## Task directions
The answer is to be an exact copy of the lines below running from the line with "for sx, sy in" down to the line with "recesses += [(x", both ends included, and nothing more.

____________________

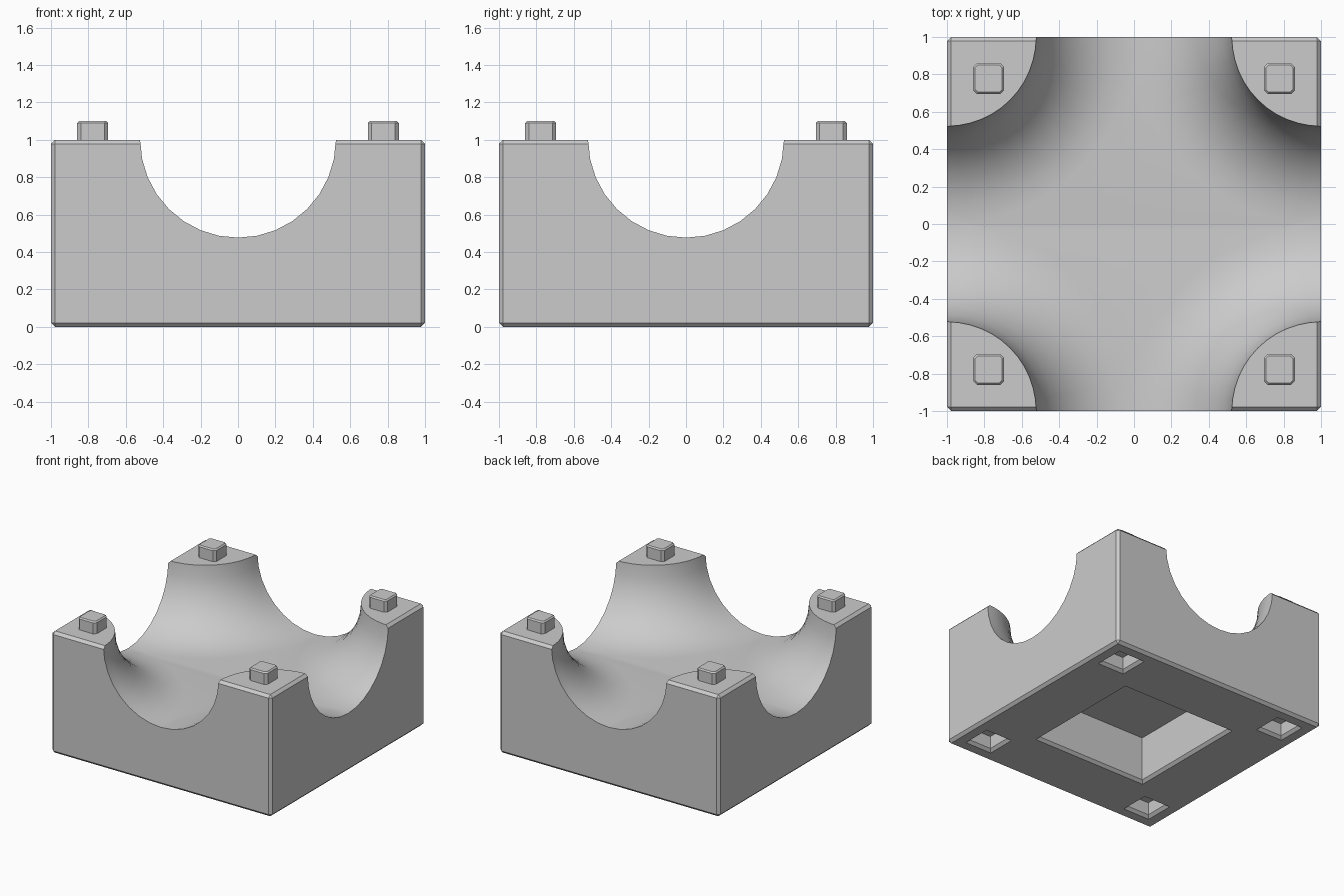
import bpy, bmesh, math

if "Cube" in bpy.data.objects:
    bpy.data.objects.remove(bpy.data.objects["Cube"])

CHAMFER = 0.022
GROOVE = 0.523      # radius of the half-round grooves
PEG = 0.777         # distance of pegs and sockets from the middle
CORNERS = [(x, y) for x in (-1, 1) for y in (-1, 1)]

grey = bpy.data.materials.new("plain grey")
grey.use_nodes = True
colour = (0.6, 0.6, 0.6, 1)
grey.diffuse_color = colour
grey.node_tree.nodes["Principled BSDF"].inputs["Base Color"].default_value = colour


def finish(name, bm):
    bmesh.ops.recalc_face_normals(bm, faces=bm.faces)
    mesh = bpy.data.meshes.new(name)
    bm.to_mesh(mesh)
    bm.free()
    mesh.materials.append(grey)
    obj = bpy.data.objects.new(name, mesh)
    bpy.context.collection.objects.link(obj)
    return obj


def box(size, centre):
    bm = bmesh.new()
    bmesh.ops.create_cube(bm, size=1)
    bmesh.ops.scale(bm, vec=size, verts=bm.verts)
    bmesh.ops.translate(bm, vec=centre, verts=bm.verts)
    return bm


def bevel(bm, edges, width):
    bmesh.ops.bevel(bm, geom=edges, offset=width, segments=1, affect='EDGES')


def square_loft(bm, x, y, rings):
    """Closed solid through square rings given as (half width, height)."""
    loops = [[bm.verts.new((x + i * h, y + j * h, z))
              for i, j in ((-1, -1), (1, -1), (1, 1), (-1, 1))] for h, z in rings]
    for low, high in zip(loops, loops[1:]):
        for k in range(4):
            n = (k + 1) % 4
            bm.faces.new((low[k], low[n], high[n], high[k]))
    bm.faces.new(loops[0])
    bm.faces.new(loops[-1])


def groove_cutter(steps=8, sweep=12):
    bm = bmesh.new()
    # Quarter-round sweep about each corner
    for sx, sy in CORNERS:
        grid = []
        for i in range(steps + 1):
            t = math.pi / 2 * i / steps
            d, z = 1 - GROOVE * math.cos(t), 1 - GROOVE * math.sin(t)
            angles = [math.pi / 2 * j / sweep for j in range(sweep + 1)]
            grid.append([bm.verts.new((sx * (1 - d * math.cos(a)),
                                       sy * (1 - d * math.sin(a)), z)) for a in angles])
        for i in range(steps):
            for j in range(sweep):
                bm.faces.new((grid[i][j], grid[i + 1][j],
                              grid[i + 1][j + 1], grid[i][j + 1]))
    bmesh.ops.remove_doubles(bm, verts=bm.verts, dist=0.0001)

    def rim(test=lambda co: True):
        return [e for e in bm.edges if e.is_boundary and all(test(v.co) for v in e.verts)]

    def extrude(edges, move):
        new = bmesh.ops.extrude_edge_only(bm, edges=edges)["geom"]
        for v in new:
            if isinstance(v, bmesh.types.BMVert):
                move(v.co)

    def push(axis, side):
        def move(co):
            co[axis] = side * 1.1
        extrude(rim(lambda co: abs(co[axis] - side) < 0.0001), move)

    # Flat middle floor, overshooting ends, then walls and a lid
    bmesh.ops.contextual_create(bm, geom=rim(lambda co: co.z < 1 - GROOVE + 0.0001))
    for axis in (0, 1):
        for side in (-1, 1):
            push(axis, side)

    def lift(co):
        co.z = 1.3
    extrude(rim(), lift)
    bmesh.ops.contextual_create(bm, geom=rim())
    return finish("groove_cutter", bm)


def recess_cutter():
    bm = bmesh.new()
    recesses = [(0, 0, 0.503, 0.385)]
    recesses += [(x * PEG, y * PEG, 0.1, 0.125) for x, y in CORNERS]
    for x, y, half, depth in recesses:
        square_loft(bm, x, y, [(half + 2 * CHAMFER, -CHAMFER),
                               (half, CHAMFER), (half, depth)])
    return finish("recess_cutter", bm)


# Chamfered block
bm = box((2, 2, 1), (0, 0, 0.5))
bevel(bm, bm.edges[:], CHAMFER)
block = finish("block", bm)

# Carve the crossing grooves and the underside recesses
bpy.context.view_layer.objects.active = block
for cutter in (groove_cutter(), recess_cutter()):
    cutter.hide_render = True
    mod = block.modifiers.new("cut", 'BOOLEAN')
    mod.operation = 'DIFFERENCE'
    mod.solver = 'EXACT'
    mod.object = cutter
    bpy.ops.object.modifier_apply(modifier=mod.name)
    bpy.data.objects.remove(cutter)

bpy.ops.object.select_all(action='DESELECT')
block.select_set(True)
bpy.ops.object.shade_smooth_by_angle(angle=math.radians(30))

# Stacking pegs
for x, y in CORNERS:
    bm = box((0.165, 0.165, 0.12), (x * PEG, y * PEG, 1.04))
    bevel(bm, [e for e in bm.edges if abs(e.verts[0].co.z - e.verts[1].co.z) > 0.1], 0.02)
    bevel(bm, [e for e in bm.edges if all(v.co.z > 1.09 for v in e.verts)], 0.01)
    finish(("front" if y < 0 else "back") + ("_right" if x < 0 else "_left") + "_peg", bm)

____________________

## Answer for this exercise
    for sx, sy in CORNERS:
        grid = []
        for i in range(steps + 1):
            t = math.pi / 2 * i / steps
            d, z = 1 - GROOVE * math.cos(t), 1 - GROOVE * math.sin(t)
            angles = [math.pi / 2 * j / sweep for j in range(sweep + 1)]
            grid.append([bm.verts.new((sx * (1 - d * math.cos(a)),
                                       sy * (1 - d * math.sin(a)), z)) for a in angles])
        for i in range(steps):
            for j in range(sweep):
                bm.faces.new((grid[i][j], grid[i + 1][j],
                              grid[i + 1][j + 1], grid[i][j + 1]))
    bmesh.ops.remove_doubles(bm, verts=bm.verts, dist=0.0001)

    def rim(test=lambda co: True):
        return [e for e in bm.edges if e.is_boundary and all(test(v.co) for v in e.verts)]

    def extrude(edges, move):
        new = bmesh.ops.extrude_edge_only(bm, edges=edges)["geom"]
        for v in new:
            if isinstance(v, bmesh.types.BMVert):
                move(v.co)

    def push(axis, side):
        def move(co):
            co[axis] = side * 1.1
        extrude(rim(lambda co: abs(co[axis] - side) < 0.0001), move)

    # Flat middle floor, overshooting ends, then walls and a lid
    bmesh.ops.contextual_create(bm, geom=rim(lambda co: co.z < 1 - GROOVE + 0.0001))
    for axis in (0, 1):
        for side in (-1, 1):
            push(axis, side)

    def lift(co):
        co.z = 1.3
    extrude(rim(), lift)
    bmesh.ops.contextual_create(bm, geom=rim())
    return finish("groove_cutter", bm)


def recess_cutter():
    bm = bmesh.new()
    recesses = [(0, 0, 0.503, 0.385)]
    recesses += [(x * PEG, y * PEG, 0.1, 0.125) for x, y in CORNERS]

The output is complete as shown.